But at the end they give you a beer and an Orange head band! So worth it!

I can safely say the 2 things I’d never like to go through again are:

6th-8th grade (wow they were awkward, right?)

Tough Mudder

Glad to be back,

Tommy “Yes it was that bad” Cooksey

Requiem for a Dream Temple: My BlockBuster Eulogy

What are dreams made of?

That was the first question that came to my mind when I tried to decipher the perfectly blended wisp of nostalgia and sadness upon hearing that Blockbusters will officially be gone forever. I’m the biggest fan of story that I know, and that question has always been at the root of it. I don’t have an answer, but the exploration of questions is what builds stories, not answers. And that was the best part of going to Blockbuster.

I’m six years old, and my family peruses the aisles for that perfect family flick. We’ll all make a submission to the ensuing democratic process. Short Circuit will probably win out (it always does). I have no valid opinions to contribute at this point in my life, but I’m learning.
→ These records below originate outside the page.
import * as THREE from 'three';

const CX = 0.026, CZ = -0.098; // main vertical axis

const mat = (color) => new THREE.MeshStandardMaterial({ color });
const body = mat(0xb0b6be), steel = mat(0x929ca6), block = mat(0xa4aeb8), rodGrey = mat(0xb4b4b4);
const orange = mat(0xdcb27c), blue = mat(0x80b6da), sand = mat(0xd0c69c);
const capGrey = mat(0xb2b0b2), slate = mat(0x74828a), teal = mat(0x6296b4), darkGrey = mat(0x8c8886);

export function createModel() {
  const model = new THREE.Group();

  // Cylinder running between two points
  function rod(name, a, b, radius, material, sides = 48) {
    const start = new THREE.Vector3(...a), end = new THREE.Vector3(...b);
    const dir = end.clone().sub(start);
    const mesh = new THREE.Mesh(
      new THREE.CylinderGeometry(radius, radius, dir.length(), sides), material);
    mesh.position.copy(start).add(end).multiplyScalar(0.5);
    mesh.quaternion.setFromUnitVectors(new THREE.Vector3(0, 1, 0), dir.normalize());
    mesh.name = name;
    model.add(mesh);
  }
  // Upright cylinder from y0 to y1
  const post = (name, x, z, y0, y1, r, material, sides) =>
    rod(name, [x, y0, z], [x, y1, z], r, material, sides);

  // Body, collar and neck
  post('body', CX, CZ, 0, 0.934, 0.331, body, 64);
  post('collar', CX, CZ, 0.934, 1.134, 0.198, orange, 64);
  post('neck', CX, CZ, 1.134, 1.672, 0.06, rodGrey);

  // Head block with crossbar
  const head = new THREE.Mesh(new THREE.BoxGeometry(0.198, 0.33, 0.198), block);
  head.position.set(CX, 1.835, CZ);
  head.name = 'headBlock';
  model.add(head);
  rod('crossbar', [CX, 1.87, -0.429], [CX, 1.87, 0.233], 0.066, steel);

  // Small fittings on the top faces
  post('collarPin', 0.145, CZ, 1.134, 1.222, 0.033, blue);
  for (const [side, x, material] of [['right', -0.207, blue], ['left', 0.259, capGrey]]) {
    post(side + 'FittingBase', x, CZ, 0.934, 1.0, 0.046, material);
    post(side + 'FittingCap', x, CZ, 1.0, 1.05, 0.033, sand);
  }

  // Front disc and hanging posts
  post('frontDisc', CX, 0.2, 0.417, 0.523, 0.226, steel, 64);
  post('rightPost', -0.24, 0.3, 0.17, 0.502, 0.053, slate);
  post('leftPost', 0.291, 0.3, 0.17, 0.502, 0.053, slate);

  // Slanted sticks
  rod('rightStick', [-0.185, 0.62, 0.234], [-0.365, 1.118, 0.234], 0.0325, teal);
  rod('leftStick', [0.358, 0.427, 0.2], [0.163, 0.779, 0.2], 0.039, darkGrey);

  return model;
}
The stories I select say a lot about where I’m at in my own life, my own story. It’s the reason my parents have Pretty Woman tucked away for a dictatorial, late night viewing. Must be this tall to view cacophonous piano sex.

I’m 11 years old, and Mom’s out of town with our baby sister. Guy’s night! Dad takes us to the ‘Buster. My older brother talks him into the “too crass for lady folk” PG-13 comedy, Happy Gilmore. We may or may not have celebrated by running through the always-empty foreign film section making fart noises with our armpits. Then Dad one-upped up us by picking up our first R-rated movie to make the evening an unprecedented double feature. The grand daddy of all MAN movies, Braveheart! So maybe he made me close my eyes when the peasant girl’s breasts came out, and when her throat was subsequently slit, but it didn’t matter. Not unlike Squints Palladorous coming of age, I walked a little taller after that night.

[*if you consider anything revealed about Braveheart to be a spoiler after having 20 years to see the greatest movie ever (apologies Godfather Part II), then you’re dying, not truly living.]

I’m 18 years old. I’ve got an arm around Karen and I’m crushing what will become one of my favorite dates, the Blockbuster foreplay. We both know that getting a movie to watch in her parents basement is code for make-out sesh (maybe more, fingers crossed). But amidst the mixed rows of DVDs and VHS’s (rest in peace), we share so much. I reveal depth and vulnerability about crying during The Green Mile when I was 16. I quote Super Troopers, sing Beauty and the Beast, and I don’t care who’s eavesdropping because they’re just extras in my live-action rom com. And Karen shared, uh, well…you know, there’s a reason we didn’t make it.

I’m 22, and my buddy Big Phil ends a 45-min Blockbuster trip by talking me and our roommates into watching Natural Born Killers over UFC 57 (Couture-Liddell, baby!). We watch the movie and are all a little disturbed about what’s going on with Big Phil internally. I’m the only one who likes the movie, but I don’t tell anyone.

I’m 28, and it’s two weeks ago. My roommate Charles and I drive by a Blockbuster in Apex, NC. I Snapchat a pic of it with a caption that says, “Apex never says die. Peak of good livin.” Then I tell Charles, “It’s going to be really sad when all the movie stores are gone. Huddling around the RedBox just isn’t the same.” And scrolling through Netflix isn’t either. Dreams are stuff of the mind, and I’m pretty sure they’re a place where our collective memory of all that was meets our personal fantasies of what can be. That’s what walking through a Blockbuster meant to me. It was my literal Field of Dreams. Dream of a place far, far away. Dream of a post-apocalyptic future. Dream of the old west.

I’ll never know what dreams are made of, but I’ll miss Blockbuster, a place made of dreams.

Chillin’ in the ‘Buster,
Dusty “Dreamer” Riedesel